“We’re strategically hitting landlords who’ve been displacing thousands of tenants every year,” said Brandon Kielbasa, lead organizer at Cooper Square Committee, a tenant rights organization running since 1959.
A group of longtime residents of the Bowery will gather on the street in front of their homes Monday to officially announce their public fight against their landlord, who also owns nine other Bowery apartment buildings. A “couple dozen” tenants from adjacent numbers 83 and 85 have come forward to say they’ve been treated unfairly ever since the buildings were acquired by Joseph Betesh, according to Sarah Ahn, volunteer organizer for a tenants’ association that recently formed to address these issues.

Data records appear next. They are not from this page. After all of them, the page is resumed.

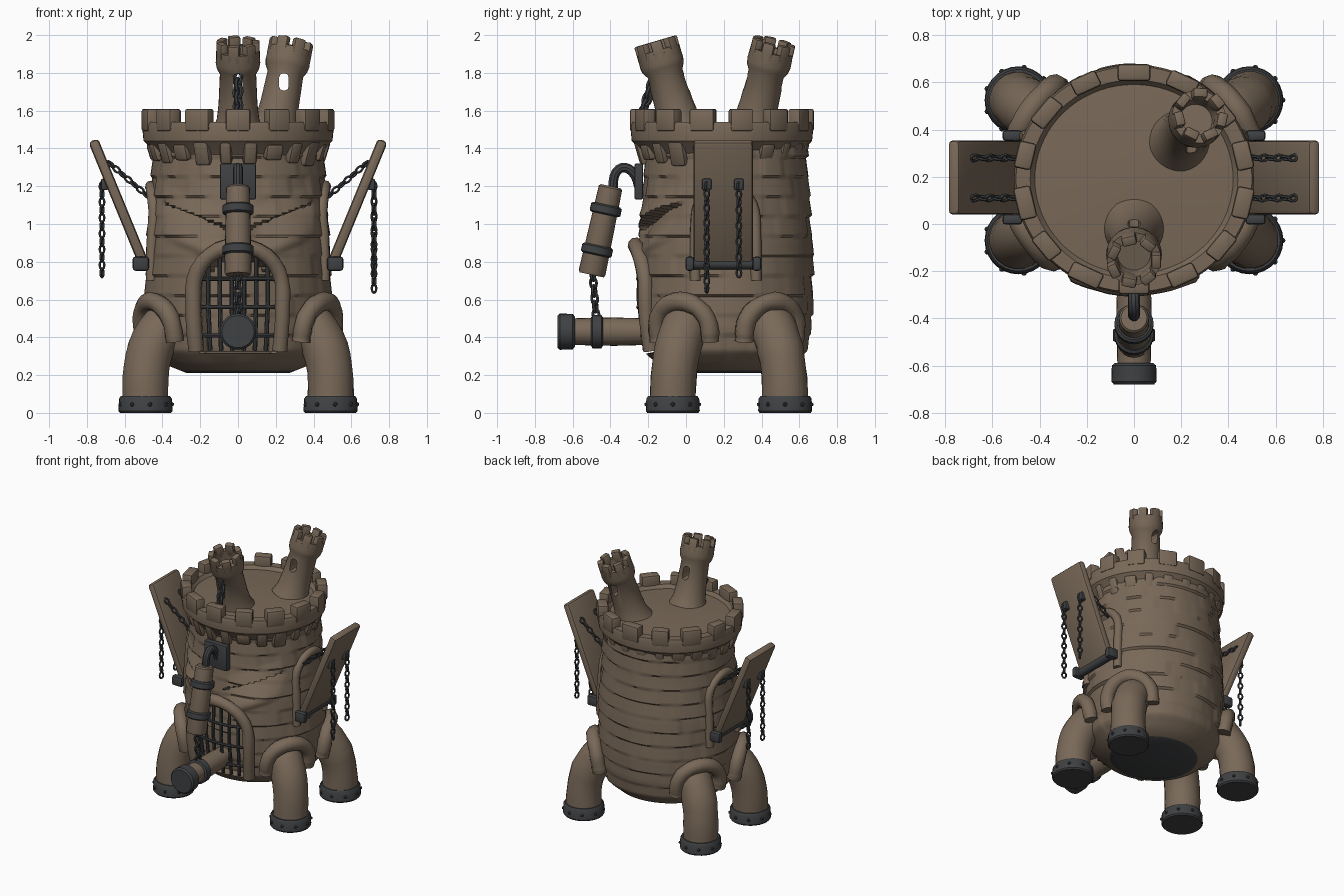
import bpy, bmesh, math, random
from mathutils import Vector as V, Matrix as M
from mathutils.geometry import interpolate_bezier as bez

if "Cube" in bpy.data.objects:
    bpy.data.objects.remove(bpy.data.objects["Cube"])

random.seed(4)
CY, YS = 0.21, 0.95


def material(name, rgb):
    m = bpy.data.materials.new(name)
    m.diffuse_color = (*rgb, 1)
    m.use_nodes = True
    m.node_tree.nodes["Principled BSDF"].inputs["Base Color"].default_value = m.diffuse_color
    return m


STONE = material("brown stone", (0.19, 0.14, 0.098))
IRON = material("dark iron", (0.05, 0.052, 0.056))


def finish(name, bm, mat, angle=35, extra=None):
    bmesh.ops.recalc_face_normals(bm, faces=bm.faces)
    me = bpy.data.meshes.new(name)
    bm.to_mesh(me)
    bm.free()
    me.materials.append(mat)
    if extra:
        me.materials.append(extra)
    me.polygons.foreach_set("use_smooth", [True] * len(me.polygons))
    me.set_sharp_from_angle(angle=math.radians(angle))
    ob = bpy.data.objects.new(name, me)
    bpy.context.collection.objects.link(ob)
    return ob


def skin(bm, rings, closed=False):
    """Bridge rings of vertices, capping the ends unless closed."""
    n = len(rings[0])
    for k in range(len(rings) if closed else len(rings) - 1):
        a, b = rings[k], rings[(k + 1) % len(rings)]
        for i in range(n):
            bm.faces.new((a[i], a[(i + 1) % n], b[(i + 1) % n], b[i]))
    if not closed:
        bm.faces.new(rings[0])
        bm.faces.new(rings[-1])


def lathe(bm, prof, mat4, seg=24, disp=None):
    rings = []
    for h, r in prof:
        ring = []
        for i in range(seg):
            t = math.tau * i / seg
            rr = disp(t, h, r) if disp else r
            ring.append(bm.verts.new(mat4 @ V((rr * math.cos(t), rr * math.sin(t), h))))
        rings.append(ring)
    skin(bm, rings)


def along(a, b):
    """Matrix at a whose z axis points at b."""
    return M.Translation(a) @ (V(b) - V(a)).to_track_quat('Z', 'Y').to_matrix().to_4x4()


def tube(bm, pts, rad, seg=12, jitter=0.0):
    pts = [V(p) for p in pts]
    side, rings = None, []
    for k, p in enumerate(pts):
        t = (pts[min(k + 1, len(pts) - 1)] - pts[max(k - 1, 0)]).normalized()
        side = t.orthogonal().normalized() if side is None else (side - t * side.dot(t)).normalized()
        up, r = t.cross(side), rad * (1 + random.uniform(-jitter, jitter))
        rings.append([bm.verts.new(p + (side * math.cos(a) + up * math.sin(a)) * r)
                      for a in (math.tau * i / seg for i in range(seg))])
    skin(bm, rings)


def box(bm, mat4, size, bevel=0.01):
    vs = bmesh.ops.create_cube(bm, size=1, matrix=mat4 @ M.Diagonal((*size, 1)))["verts"]
    es = list({e for v in vs for e in v.link_edges})
    bmesh.ops.bevel(bm, geom=es, offset=bevel, segments=2, profile=0.5, affect='EDGES')


def chain(bm, a, b, R=0.014, m=0.007):
    a, b = V(a), V(b)
    n = max(2, round((b - a).length / 0.04))
    base = (b - a).to_track_quat('Z', 'Y').to_matrix().to_4x4()
    for k in range(n):
        T = M.Translation(a.lerp(b, (k + .5) / n)) @ base @ M.Rotation(math.pi / 2 * (k % 2) + .5, 4, 'Z')
        skin(bm, [[bm.verts.new(T @ V(((R + m * math.cos(q)) * math.cos(p), m * math.sin(q),
                                        (R * 1.6 + m * math.cos(q)) * math.sin(p))))
                   for q in (math.tau * j / 6 for j in range(6))]
                  for p in (math.tau * i / 12 for i in range(12))], True)


# Tower body wall: shingled stone courses, angry eye sockets, gate recess
PROF = [(.21, .27), (.25, .37), (.33, .455), (.45, .48), (.6, .49), (.9, .485), (1.2, .462), (1.45, .45)]


def wall_r(z):
    for (z0, r0), (z1, r1) in zip(PROF, PROF[1:]):
        if z <= z1:
            return r0 + (r1 - r0) * max(0, (z - z0) / (z1 - z0))
    return PROF[-1][1]


def P(t, z, off=0.0):
    r = wall_r(z) + off
    return V((r * math.cos(t), CY + YS * r * math.sin(t), z))


brick = [random.uniform(-.006, .006) for _ in range(997)]


def wall_disp(t, z, r):
    x, front = abs(r * math.cos(t)), math.sin(t) < 0
    if z < .3:
        return r
    row = int((z - .3) / .105)
    col = int(t / math.tau * 20 + (row % 2) * .5) % 20
    r += brick[(row * 53 + col * 7) % 997] + .01 * (.5 - ((z - .3) / .105) % 1)
    if front and .05 < x < .4:
        d, w = .955 + .4 * x - z, math.sin(math.pi * (x - .05) / .35) ** .6
        if 0 <= d < .12:
            r -= .07 * w * (1 - d / .12)
        elif -.1 < d < 0:
            r += .035 * w * (1 + d / .1)
        elif .12 <= d < .2:
            r += .015 * w * math.sin((d - .12) / .08 * math.pi)
    if front and x < .2 and .32 < z < .64 + math.sqrt(max(0, .04 - x * x)):
        r -= .07
    return r


bm = bmesh.new()
zs = [.21, .225, .25, .275] + [.3 + .0131 * i for i in range(87)]
lathe(bm, [(z, wall_r(z)) for z in zs], M.Translation((0, CY, 0)) @ M.Diagonal((1, YS, 1, 1)), 144, wall_disp)
body = finish("tower_body", bm, STONE, 40, IRON)
for p in body.data.polygons:          # dark underside
    if p.center.z < .23 and p.normal.z < -.5:
        p.material_index = 1

# Crown ring, roof floor, merlons and corbels
bm = bmesh.new()
CM = M.Translation((0, .19, 0)) @ M.Diagonal((1, .955, 1, 1))
lathe(bm, [(1.36, .43), (1.42, .48), (1.44, .5), (1.52, .508), (1.54, .5), (1.54, .44), (1.515, .42),
           (1.53, .2), (1.535, .02)], CM, 72)
finish("crown_ring", bm, STONE)
bm = bmesh.new()
for i in range(14):
    T = CM @ M.Rotation(-math.pi / 2 + math.tau * i / 14, 4, 'Z')
    box(bm, T @ M.Translation((.473, 0, 1.55)), (.075, random.uniform(.12, .15), .12), .014)
finish("crown_merlons", bm, STONE)
bm = bmesh.new()
for i in range(22):
    T = CM @ M.Rotation(math.tau * i / 22, 4, 'Z') @ M.Translation((.445, 0, 1.385)) @ M.Rotation(.3, 4, 'Y')
    box(bm, T, (.06, random.uniform(.06, .1), random.uniform(.09, .16)), .018)
finish("crown_corbels", bm, STONE)


# Two leaning turrets, each with a window slot cut through
def turret(name, base, top):
    T = along(base, top)
    L = (V(top) - V(base)).length
    bm = bmesh.new()
    lathe(bm, [(0, .135), (.06, .112), (.14, .103), (L - .13, .096), (L - .1, .112), (L - .07, .118), (L, .115),
               (L, .078), (L - .07, .07)], T, 32)
    ob = finish(name, bm, STONE)
    bm = bmesh.new()
    box(bm, M.Translation(V(base).lerp(V(top), .6)), (.05, .5, .09), .02)
    cut = finish(name + "_cutter", bm, STONE)
    cut.hide_render = True
    mod = ob.modifiers.new("window", 'BOOLEAN')
    mod.object, mod.operation, mod.solver = cut, 'DIFFERENCE', 'EXACT'
    ev = ob.evaluated_get(bpy.context.evaluated_depsgraph_get())
    me = bpy.data.meshes.new_from_object(ev)
    ob.modifiers.clear()
    ob.data = me
    me.set_sharp_from_angle(angle=math.radians(35))
    bpy.data.objects.remove(cut)
    bm = bmesh.new()
    for i in range(7):
        box(bm, T @ M.Rotation(math.tau * i / 7, 4, 'Z') @ M.Translation((.094, 0, L)), (.042, .062, .1), .009)
    finish(name + "_merlons", bm, STONE)


turret("front_turret", (0, -.025, 1.5), (0, -.148, 1.92))
turret("back_turret", (.195, .355, 1.5), (.275, .455, 1.92))


# Arched stone frames that follow the wall
def arch(name, t0, w, z0, spring, rad, off):
    uz = [(-w, z0 + (spring - z0) * i / 4) for i in range(4)]
    uz += [(-w * math.cos(a), spring + w * math.sin(a)) for a in (math.pi * i / 14 for i in range(15))]
    uz += [(w, z0 + (spring - z0) * i / 4) for i in (3, 2, 1, 0)]
    bm = bmesh.new()
    tube(bm, [P(t0 + u / .48, z, off) for u, z in uz], rad, 10, .06)
    finish(name, bm, STONE, 50)


F = -math.pi / 2
arch("gate_frame", F, .235, .33, .65, .042, .015)
for t, side in ((0, "right"), (math.pi, "left")):
    arch(side + "_door_frame", t, .17, .7, 1.03, .03, .0)

# Gate bars
bm = bmesh.new()
for i in range(6):
    x = -.16 + .064 * i
    top = .64 + math.sqrt(.22 ** 2 - x * x)
    tube(bm, [P(F + x / .48, .33, -.005), P(F + x / .48, .6, -.005), P(F + x / .48, top, -.005)], .012, 8)
for z in (.41, .56, .71):
    tube(bm, [P(F + u / .48, z, .0) for u in (-.21, -.1, 0, .1, .21)], .011, 8)
finish("gate_bars", bm, IRON)

# Legs, hoods and iron feet
for sx, xn in ((1, "right"), (-1, "left")):
    for back, yn in ((0, "front"), (1, "back")):
        def q(x, y, z):
            return V((sx * x, .455 - y if back else y, z))
        name = f"{yn}_{xn}_leg"
        bm = bmesh.new()
        tube(bm, bez(q(.49, -.07, .05), q(.5, -.07, .3), q(.46, -.03, .45), q(.28, .05, .53), 12), .122, 20, .025)
        finish(name, bm, STONE, 50)
        t = math.radians(31 if back else -29)
        arch(name + "_hood", t if sx > 0 else math.pi - t, .16, .38, .43, .05, .035)
        bm = bmesh.new()
        T = M.Translation(q(.49, -.07, 0))
        lathe(bm, [(0, .135), (.01, .143), (.075, .14), (.09, .13)], T, 28)
        for i in range(9):
            a = math.tau * i / 9
            bmesh.ops.create_icosphere(bm, subdivisions=1, radius=.013, matrix=T @ M.Translation(
                (.14 * math.cos(a), .14 * math.sin(a), .045)))
        finish(name + "_foot", bm, IRON)

    # Side drawbridge with hinge and chains
    bm = bmesh.new()
    box(bm, M.Translation((sx * .63, .197, 1.11)) @ M.Rotation(sx * .39, 4, 'Y'), (.055, .315, .72), .02)
    finish(xn + "_drawbridge", bm, STONE)
    bm = bmesh.new()
    tube(bm, [(sx * .505, .01, .79), (sx * .505, .385, .79)], .03, 14)
    for y in (.02, .375):
        box(bm, M.Translation((sx * .515, y, .79)), (.085, .045, .075), .014)
    for y, end in ((.11, .64 if sx > 0 else .72), (.28, .72)):
        box(bm, M.Translation((sx * .705, y, 1.21)), (.04, .05, .06), .008)
        chain(bm, (sx * .72, y, 1.22), (sx * .72, y, end))
        chain(bm, (sx * .69, y, 1.33), (sx * .47, y, 1.14))
    finish(xn + "_drawbridge_iron", bm, IRON)

# Hanging beam in front with plate, hook and bands
bm = bmesh.new()
box(bm, M.Translation((0, -.25, 1.225)), (.19, .045, .19), .008)
tube(bm, bez(V((0, -.25, 1.2)), V((0, -.27, 1.33)), V((0, -.4, 1.34)), V((0, -.385, 1.18)), 12), .026, 10)
finish("hook_plate", bm, IRON)
A, B = V((0, -.398, 1.2)), V((0, -.5, .73))
bm = bmesh.new()
lathe(bm, [(0, .055), (.01, .063), (.465, .072), (.48, .066)], along(A, B), 20)
finish("hanging_beam", bm, STONE)
bm = bmesh.new()
for d in (.1, .32):
    lathe(bm, [(d, .072), (d + .008, .083), (d + .045, .083), (d + .053, .072)], along(A, B), 24)
chain(bm, (0, -.495, .75), (0, -.475, .5), .018, .009)
chain(bm, (0, -.165, 1.79), (0, -.235, 1.57), .022, .011)
finish("beam_iron", bm, IRON)

# Battering ram
bm = bmesh.new()
R = along((0, -.68, .43), (0, 0, .43))
lathe(bm, [(.05, .07), (.3, .075), (.56, .068)], R, 24)
finish("ram_shaft", bm, STONE)
bm = bmesh.new()
lathe(bm, [(0, .085), (.012, .096), (.08, .094), (.092, .08)], R, 28)
lathe(bm, [(.178, .076), (.185, .088), (.232, .088), (.24, .076)], R, 28)
finish("ram_iron", bm, IRON)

Gentrification is inevitable, the folks at Chinatown Soup know that. But Michelle Esteva, Jordan Hill, and Max Waldman are ready. Sleeves rolled up and muscles flexed, they’re eager to preserve the cultural heritage of Chinatown — downtown Manhattan’s final frontier — one art exhibition at a time.
The streets around Seward Park are changing faster than you can say “LoLoEaSi.” Hot on the heels of the opening of Kiki’s and Pies ‘n’ Thighs, here are still more developments on the Lower Lower East Side.
Watching people enjoy mah-jongg in Chinatown’s Columbus Park, it’s hard to imagine the site was a dangerous, decrepit slum in the late 1800s. Photojournalist and social reformer Jacob A. Riis dedicated a chapter in his 1890 book How the Other Half Lives to the squalid conditions in the area then known as Mulberry Bend.
Zhen Ling Tan Taoist today, Kiki’s tomorrow.
What was once a Chinese supply store on 130 Division Street is now an oasis of absolute Grecian cool. A step away from your typical blue and white Greek island vibe, this rustic restaurant, the second baby of Forgetmenot owners Kiki Karamintzas, Nick Spanos, and Paul Sierros, pays homage to the real heartland of Greece: the northern mountains.
A scowling woman shoved a plastic bag in my face and gestured toward the mound of grapefruits at a Chinatown grocery like any other. “No thanks,” I smiled, pointing toward the rust red door with chicken scratch white paint that reads: 94 1/2. “Oh,” she said knowingly and smiled. Unlike everyone else clucking around the piles of produce, I wasn’t shopping. I was looking for an art show supposedly behind this dingy door. I tentatively knocked and heard no echo, no indication there was anything but darkness behind there, let alone an exhibition dedicated to work by the street artist RAE, some recent and some that might have otherwise been lost had it not been for a helpful neighbor.
A man suspected of twice forcing himself on women in the East Village may have perpetrated as many as five such acts, and police say the most recent one occurred yesterday morning.
Though many lament the frenzy of change in New York’s oldest neighborhoods, there are still remnants of the past to see if you’d look up from your smartphone. Ghost signs, advertising signage that has survived long after a business has gone bust, are still around… but are disappearing fast.
Click through the slideshow to see our favorites, then leave your own in the comments.
All week, we’re bringing you a series of deep dives into the surprising histories of storied addresses. Back to our usual after the New Year.
On a warm June night in 2008 two officers of the NYPD’s 7th precinct picked up actress Tatum O’Neal as she was buying crack-cocaine outside her condo building in the Lower East Side. She told police she was researching an acting role.